Records excerpted from a collection:
+-------+
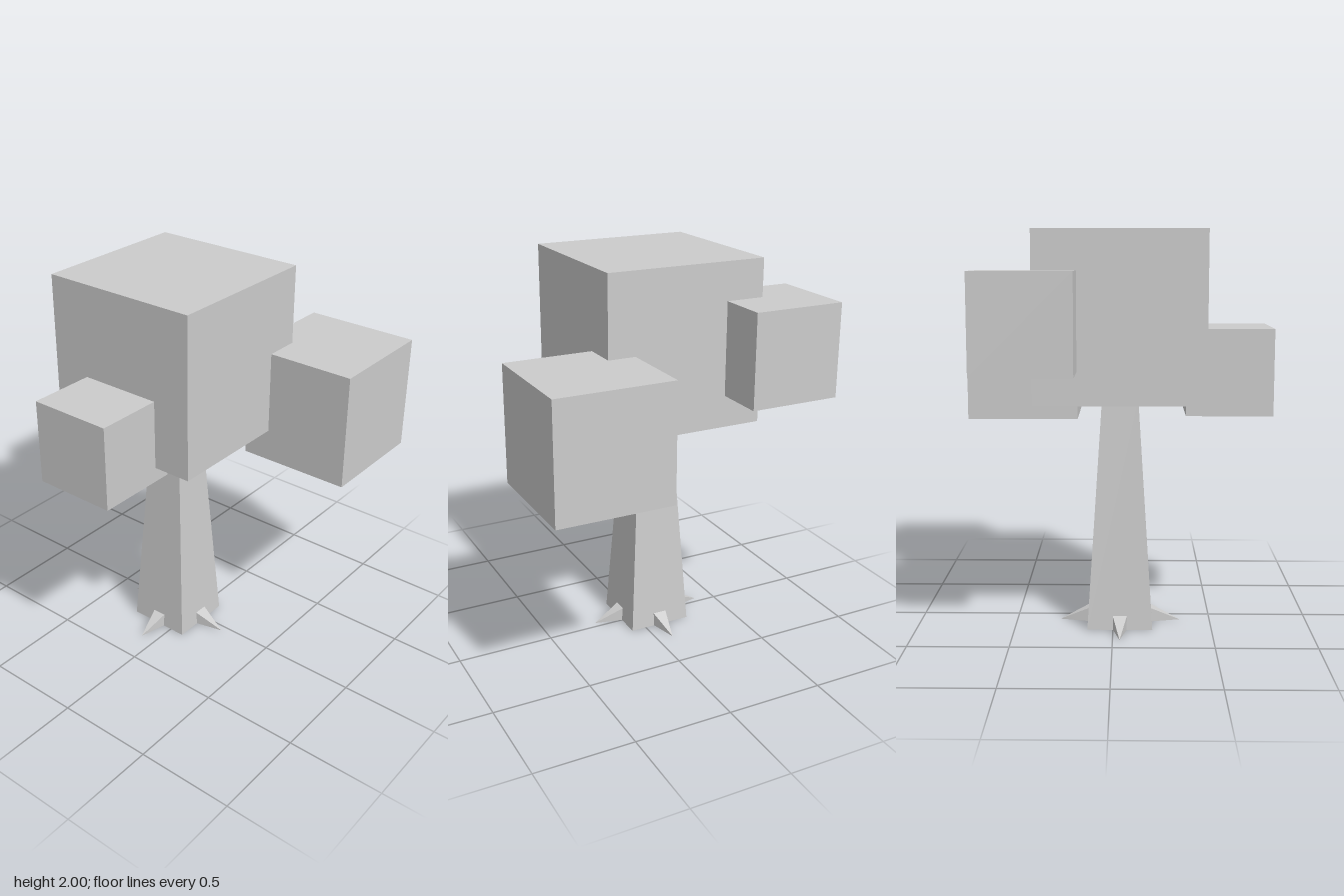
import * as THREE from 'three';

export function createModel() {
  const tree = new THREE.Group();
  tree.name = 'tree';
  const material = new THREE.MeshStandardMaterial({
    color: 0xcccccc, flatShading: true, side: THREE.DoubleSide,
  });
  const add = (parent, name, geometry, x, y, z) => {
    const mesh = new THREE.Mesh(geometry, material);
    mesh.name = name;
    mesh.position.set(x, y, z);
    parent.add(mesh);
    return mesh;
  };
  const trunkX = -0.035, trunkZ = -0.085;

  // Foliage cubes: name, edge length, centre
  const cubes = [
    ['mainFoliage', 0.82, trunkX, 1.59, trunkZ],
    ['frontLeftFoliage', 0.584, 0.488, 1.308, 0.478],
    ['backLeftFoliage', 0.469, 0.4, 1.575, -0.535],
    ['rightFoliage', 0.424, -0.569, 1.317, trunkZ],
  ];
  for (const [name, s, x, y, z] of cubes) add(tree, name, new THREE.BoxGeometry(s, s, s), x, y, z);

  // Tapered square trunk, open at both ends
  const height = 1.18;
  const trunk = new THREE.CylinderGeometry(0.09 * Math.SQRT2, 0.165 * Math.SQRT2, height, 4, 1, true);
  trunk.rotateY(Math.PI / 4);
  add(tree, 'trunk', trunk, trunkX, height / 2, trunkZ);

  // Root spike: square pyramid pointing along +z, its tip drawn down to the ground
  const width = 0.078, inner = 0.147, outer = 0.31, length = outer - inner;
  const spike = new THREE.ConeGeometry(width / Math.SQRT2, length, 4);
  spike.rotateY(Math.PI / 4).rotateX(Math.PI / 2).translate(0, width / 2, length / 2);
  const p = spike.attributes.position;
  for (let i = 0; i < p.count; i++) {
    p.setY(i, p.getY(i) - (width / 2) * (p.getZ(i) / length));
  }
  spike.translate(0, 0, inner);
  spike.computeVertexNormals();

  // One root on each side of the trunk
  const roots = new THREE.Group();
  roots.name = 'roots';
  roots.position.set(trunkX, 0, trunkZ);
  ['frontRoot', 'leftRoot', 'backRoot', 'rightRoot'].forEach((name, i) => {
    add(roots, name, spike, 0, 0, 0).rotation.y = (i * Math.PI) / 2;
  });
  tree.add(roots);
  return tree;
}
+-------+
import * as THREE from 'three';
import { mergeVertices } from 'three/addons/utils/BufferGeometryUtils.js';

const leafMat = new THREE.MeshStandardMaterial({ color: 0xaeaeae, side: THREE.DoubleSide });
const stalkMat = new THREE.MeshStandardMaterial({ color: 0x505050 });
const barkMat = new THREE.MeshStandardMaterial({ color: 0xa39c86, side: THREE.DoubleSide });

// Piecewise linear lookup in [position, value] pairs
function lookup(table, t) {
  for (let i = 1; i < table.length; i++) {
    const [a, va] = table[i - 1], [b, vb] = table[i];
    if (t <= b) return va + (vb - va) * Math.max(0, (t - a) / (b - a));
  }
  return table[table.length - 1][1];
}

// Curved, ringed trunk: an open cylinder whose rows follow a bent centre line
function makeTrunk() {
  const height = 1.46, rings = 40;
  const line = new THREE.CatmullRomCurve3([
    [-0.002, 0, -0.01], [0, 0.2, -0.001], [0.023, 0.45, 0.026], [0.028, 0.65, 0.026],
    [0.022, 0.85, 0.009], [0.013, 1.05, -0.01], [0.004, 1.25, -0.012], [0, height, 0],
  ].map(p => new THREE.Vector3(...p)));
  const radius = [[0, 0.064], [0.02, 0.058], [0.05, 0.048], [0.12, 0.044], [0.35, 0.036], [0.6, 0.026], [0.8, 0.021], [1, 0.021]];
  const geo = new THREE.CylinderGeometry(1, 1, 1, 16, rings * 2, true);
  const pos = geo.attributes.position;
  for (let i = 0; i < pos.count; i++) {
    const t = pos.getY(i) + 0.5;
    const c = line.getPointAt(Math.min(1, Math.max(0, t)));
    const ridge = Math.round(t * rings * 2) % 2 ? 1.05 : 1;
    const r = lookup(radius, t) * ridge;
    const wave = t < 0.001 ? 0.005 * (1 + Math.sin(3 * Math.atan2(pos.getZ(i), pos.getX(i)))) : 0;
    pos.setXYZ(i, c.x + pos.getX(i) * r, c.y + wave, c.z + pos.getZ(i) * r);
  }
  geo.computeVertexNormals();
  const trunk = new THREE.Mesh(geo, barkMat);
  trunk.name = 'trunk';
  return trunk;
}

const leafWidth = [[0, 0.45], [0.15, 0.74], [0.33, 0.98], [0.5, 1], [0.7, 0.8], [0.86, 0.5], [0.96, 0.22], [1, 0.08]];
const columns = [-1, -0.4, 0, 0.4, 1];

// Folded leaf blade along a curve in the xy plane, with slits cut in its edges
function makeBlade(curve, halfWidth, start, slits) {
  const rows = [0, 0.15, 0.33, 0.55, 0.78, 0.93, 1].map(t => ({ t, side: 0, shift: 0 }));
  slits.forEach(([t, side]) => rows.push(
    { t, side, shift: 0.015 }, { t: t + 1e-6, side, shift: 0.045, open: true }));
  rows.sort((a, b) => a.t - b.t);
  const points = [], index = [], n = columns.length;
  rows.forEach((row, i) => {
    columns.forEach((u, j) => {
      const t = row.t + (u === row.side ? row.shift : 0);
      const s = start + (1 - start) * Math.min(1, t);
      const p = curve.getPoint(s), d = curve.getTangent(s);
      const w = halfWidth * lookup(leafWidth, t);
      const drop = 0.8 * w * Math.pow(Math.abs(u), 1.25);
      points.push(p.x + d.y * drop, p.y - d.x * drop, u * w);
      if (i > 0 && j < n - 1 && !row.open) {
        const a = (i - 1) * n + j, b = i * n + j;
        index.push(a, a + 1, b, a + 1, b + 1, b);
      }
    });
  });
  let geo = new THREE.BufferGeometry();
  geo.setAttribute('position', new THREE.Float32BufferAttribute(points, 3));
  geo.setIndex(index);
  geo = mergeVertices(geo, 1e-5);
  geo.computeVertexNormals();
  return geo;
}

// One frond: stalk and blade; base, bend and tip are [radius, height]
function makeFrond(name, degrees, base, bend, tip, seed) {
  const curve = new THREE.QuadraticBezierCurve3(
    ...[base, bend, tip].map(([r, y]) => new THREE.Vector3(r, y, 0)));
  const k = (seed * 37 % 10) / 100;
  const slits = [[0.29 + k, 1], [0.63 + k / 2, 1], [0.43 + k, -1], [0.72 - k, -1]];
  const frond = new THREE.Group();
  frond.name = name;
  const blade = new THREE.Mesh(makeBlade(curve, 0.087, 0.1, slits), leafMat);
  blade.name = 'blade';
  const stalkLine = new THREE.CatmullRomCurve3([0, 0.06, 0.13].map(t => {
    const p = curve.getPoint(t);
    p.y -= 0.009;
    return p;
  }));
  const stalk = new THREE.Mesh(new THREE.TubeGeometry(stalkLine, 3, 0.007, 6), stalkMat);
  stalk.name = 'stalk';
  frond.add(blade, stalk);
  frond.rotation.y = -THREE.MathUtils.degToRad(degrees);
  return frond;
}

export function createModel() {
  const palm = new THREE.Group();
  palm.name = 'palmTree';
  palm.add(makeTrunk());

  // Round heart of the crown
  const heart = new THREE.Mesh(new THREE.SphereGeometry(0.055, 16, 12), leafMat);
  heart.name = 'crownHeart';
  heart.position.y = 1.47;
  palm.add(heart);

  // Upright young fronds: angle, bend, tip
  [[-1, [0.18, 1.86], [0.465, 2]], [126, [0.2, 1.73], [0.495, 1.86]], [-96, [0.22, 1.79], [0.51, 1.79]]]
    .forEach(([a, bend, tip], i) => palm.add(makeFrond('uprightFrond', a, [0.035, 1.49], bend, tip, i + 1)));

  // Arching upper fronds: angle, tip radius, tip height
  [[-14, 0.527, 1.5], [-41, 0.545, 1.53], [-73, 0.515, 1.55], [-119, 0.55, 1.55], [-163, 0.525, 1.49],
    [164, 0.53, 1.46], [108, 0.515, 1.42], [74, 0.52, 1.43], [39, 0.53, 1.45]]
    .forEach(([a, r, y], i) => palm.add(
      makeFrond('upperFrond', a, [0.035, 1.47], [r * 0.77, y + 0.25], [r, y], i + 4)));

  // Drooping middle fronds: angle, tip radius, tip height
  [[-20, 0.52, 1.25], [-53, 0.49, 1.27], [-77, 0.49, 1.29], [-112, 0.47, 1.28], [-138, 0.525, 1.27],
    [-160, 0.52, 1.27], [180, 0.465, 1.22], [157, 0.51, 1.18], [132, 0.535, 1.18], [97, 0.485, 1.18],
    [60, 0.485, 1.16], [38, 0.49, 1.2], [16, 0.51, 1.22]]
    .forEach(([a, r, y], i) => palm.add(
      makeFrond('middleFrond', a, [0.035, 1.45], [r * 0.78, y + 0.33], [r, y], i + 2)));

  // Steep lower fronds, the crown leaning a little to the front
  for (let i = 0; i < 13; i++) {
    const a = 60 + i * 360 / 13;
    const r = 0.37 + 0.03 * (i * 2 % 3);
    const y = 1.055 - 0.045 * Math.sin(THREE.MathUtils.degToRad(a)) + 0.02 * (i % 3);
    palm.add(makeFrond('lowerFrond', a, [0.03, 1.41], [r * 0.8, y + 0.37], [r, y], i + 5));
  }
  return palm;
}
+-------+
> _Aim of the exercise_: Starting at the line that has "angle, bend, tip" and ending at the line that has "upper fronds: angle, tip radius, tip height", please write out the lines above exactly, leaving out all others.

> _Result_:
  // Upright young fronds: angle, bend, tip
  [[-1, [0.18, 1.86], [0.465, 2]], [126, [0.2, 1.73], [0.495, 1.86]], [-96, [0.22, 1.79], [0.51, 1.79]]]
    .forEach(([a, bend, tip], i) => palm.add(makeFrond('uprightFrond', a, [0.035, 1.49], bend, tip, i + 1)));

  // Arching upper fronds: angle, tip radius, tip height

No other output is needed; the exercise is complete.